**INSTRUCTIONS TO FOLLOW:** Write out the data exactly from its first line onward, ending with the line in which "colour = (0.5, 0.5, 0.5, 1)" appears.

**Records from a data collection:**
● ● ●

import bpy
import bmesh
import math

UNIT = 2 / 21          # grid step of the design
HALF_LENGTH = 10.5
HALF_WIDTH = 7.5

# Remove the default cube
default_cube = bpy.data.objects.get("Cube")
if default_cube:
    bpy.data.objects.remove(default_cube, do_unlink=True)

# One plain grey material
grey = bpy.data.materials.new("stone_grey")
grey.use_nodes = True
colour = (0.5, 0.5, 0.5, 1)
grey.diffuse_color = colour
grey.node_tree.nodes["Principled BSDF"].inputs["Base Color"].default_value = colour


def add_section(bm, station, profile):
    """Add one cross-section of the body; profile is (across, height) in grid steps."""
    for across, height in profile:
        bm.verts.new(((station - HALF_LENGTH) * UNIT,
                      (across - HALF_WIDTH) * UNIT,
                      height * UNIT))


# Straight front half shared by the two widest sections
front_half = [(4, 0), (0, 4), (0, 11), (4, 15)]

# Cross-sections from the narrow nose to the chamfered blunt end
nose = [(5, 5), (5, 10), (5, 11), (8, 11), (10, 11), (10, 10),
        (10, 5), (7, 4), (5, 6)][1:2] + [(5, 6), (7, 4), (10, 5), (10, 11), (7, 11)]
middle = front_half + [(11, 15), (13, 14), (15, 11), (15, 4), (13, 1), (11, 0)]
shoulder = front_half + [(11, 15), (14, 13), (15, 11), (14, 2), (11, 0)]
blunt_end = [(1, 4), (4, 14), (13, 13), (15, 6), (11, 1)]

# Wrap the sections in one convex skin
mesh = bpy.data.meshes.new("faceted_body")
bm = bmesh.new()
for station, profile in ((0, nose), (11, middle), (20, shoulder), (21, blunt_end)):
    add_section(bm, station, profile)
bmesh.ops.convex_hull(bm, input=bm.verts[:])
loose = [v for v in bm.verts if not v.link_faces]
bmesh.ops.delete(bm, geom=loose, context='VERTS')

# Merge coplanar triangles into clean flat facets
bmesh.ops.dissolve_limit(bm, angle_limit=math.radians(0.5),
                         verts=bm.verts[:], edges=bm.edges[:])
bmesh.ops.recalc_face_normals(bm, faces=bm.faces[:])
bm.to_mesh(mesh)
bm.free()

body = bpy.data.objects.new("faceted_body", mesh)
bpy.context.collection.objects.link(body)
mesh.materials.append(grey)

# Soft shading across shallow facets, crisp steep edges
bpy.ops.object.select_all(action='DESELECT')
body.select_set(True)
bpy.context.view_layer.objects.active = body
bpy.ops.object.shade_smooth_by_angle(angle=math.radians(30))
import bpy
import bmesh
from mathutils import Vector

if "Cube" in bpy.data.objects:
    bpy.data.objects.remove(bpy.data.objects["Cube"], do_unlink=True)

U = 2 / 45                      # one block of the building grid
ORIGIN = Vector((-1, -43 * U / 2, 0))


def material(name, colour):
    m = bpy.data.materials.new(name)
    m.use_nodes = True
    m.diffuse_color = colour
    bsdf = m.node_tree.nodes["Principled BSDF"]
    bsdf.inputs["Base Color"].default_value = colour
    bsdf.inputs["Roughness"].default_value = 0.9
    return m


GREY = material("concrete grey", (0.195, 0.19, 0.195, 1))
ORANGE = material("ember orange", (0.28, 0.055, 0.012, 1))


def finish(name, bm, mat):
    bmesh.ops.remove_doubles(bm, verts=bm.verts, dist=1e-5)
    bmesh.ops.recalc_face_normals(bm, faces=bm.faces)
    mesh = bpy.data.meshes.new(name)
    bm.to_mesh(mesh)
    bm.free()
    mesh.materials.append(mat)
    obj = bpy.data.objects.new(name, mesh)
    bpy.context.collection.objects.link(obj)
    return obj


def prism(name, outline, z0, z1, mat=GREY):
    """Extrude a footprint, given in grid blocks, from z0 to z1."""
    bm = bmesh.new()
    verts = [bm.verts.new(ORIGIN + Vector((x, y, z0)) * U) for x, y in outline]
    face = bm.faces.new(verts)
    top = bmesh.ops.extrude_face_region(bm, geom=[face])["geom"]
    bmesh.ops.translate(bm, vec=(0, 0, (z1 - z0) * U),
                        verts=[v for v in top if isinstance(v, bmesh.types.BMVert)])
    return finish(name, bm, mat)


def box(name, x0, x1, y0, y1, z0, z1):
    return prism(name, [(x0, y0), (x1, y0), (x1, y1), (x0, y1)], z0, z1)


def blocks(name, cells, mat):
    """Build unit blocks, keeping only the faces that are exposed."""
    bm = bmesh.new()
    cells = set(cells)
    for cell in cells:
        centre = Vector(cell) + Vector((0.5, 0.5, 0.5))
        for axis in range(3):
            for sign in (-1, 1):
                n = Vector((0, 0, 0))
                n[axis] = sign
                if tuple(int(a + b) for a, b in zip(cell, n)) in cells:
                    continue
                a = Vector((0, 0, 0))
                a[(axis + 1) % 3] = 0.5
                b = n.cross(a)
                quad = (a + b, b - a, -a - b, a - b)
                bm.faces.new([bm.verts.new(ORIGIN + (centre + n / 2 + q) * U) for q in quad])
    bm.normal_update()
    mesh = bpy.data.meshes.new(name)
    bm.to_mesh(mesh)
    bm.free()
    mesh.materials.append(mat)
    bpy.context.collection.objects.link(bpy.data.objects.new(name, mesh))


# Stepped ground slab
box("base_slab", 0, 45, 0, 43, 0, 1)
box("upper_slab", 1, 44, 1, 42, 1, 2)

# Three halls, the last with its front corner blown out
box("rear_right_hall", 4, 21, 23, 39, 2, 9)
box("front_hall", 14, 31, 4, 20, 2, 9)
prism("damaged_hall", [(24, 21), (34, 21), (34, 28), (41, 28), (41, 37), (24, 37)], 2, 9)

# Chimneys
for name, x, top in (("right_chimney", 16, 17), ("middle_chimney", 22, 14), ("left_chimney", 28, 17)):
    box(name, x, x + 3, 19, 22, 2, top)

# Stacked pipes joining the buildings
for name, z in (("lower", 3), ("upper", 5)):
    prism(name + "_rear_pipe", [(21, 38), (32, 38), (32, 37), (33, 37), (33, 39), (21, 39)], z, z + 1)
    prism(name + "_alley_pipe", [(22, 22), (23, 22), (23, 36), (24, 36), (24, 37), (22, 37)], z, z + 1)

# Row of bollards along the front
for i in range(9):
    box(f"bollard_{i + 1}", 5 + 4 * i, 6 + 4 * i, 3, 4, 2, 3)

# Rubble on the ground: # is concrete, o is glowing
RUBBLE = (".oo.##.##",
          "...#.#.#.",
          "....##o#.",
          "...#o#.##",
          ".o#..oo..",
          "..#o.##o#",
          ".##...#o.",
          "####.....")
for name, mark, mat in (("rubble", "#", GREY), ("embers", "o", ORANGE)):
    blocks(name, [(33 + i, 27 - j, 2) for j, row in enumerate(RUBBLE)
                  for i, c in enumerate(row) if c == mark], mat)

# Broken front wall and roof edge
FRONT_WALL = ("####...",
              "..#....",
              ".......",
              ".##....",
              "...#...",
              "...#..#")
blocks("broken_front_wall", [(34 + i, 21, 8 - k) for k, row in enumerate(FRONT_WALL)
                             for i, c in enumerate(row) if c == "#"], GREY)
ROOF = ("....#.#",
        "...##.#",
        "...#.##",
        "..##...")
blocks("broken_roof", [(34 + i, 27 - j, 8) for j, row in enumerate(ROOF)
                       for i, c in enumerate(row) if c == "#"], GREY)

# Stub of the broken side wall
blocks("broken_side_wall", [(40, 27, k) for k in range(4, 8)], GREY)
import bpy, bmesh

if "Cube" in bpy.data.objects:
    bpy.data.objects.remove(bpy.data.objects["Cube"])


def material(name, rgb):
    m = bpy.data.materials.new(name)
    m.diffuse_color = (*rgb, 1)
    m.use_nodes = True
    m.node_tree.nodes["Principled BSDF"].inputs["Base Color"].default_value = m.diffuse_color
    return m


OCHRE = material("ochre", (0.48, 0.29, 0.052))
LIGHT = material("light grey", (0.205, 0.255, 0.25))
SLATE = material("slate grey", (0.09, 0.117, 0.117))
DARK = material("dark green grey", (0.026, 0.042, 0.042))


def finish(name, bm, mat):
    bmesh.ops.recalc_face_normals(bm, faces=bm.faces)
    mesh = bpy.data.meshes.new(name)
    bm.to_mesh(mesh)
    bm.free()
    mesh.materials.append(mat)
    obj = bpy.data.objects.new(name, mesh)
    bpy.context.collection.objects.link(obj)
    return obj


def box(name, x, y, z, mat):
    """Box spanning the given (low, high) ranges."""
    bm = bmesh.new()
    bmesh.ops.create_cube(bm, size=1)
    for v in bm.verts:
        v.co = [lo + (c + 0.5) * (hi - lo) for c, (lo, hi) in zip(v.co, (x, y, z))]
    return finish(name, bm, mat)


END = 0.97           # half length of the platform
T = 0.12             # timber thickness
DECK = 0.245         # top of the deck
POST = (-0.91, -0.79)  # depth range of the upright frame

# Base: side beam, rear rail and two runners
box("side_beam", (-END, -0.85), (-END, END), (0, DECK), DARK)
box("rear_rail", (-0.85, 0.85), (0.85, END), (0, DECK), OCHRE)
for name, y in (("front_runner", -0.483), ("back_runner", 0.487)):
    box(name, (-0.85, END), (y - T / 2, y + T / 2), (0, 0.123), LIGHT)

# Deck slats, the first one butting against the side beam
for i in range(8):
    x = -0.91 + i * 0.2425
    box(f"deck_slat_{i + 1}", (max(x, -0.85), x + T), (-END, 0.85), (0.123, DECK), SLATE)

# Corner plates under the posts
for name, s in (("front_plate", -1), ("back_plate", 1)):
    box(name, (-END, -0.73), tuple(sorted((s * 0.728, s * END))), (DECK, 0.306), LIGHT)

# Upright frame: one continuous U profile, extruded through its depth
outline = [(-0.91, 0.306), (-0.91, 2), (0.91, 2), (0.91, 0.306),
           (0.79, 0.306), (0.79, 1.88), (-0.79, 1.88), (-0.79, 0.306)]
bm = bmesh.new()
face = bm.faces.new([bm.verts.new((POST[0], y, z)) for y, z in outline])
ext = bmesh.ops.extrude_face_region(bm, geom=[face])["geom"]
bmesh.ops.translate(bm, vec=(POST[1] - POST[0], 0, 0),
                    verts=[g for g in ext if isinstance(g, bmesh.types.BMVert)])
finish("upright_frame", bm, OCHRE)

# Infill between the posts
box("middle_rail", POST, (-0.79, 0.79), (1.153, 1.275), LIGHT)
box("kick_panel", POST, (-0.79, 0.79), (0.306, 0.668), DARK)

● ● ●

**COMPLETED TASK:**
import bpy
import bmesh
import math

UNIT = 2 / 21          # grid step of the design
HALF_LENGTH = 10.5
HALF_WIDTH = 7.5

# Remove the default cube
default_cube = bpy.data.objects.get("Cube")
if default_cube:
    bpy.data.objects.remove(default_cube, do_unlink=True)

# One plain grey material
grey = bpy.data.materials.new("stone_grey")
grey.use_nodes = True
colour = (0.5, 0.5, 0.5, 1)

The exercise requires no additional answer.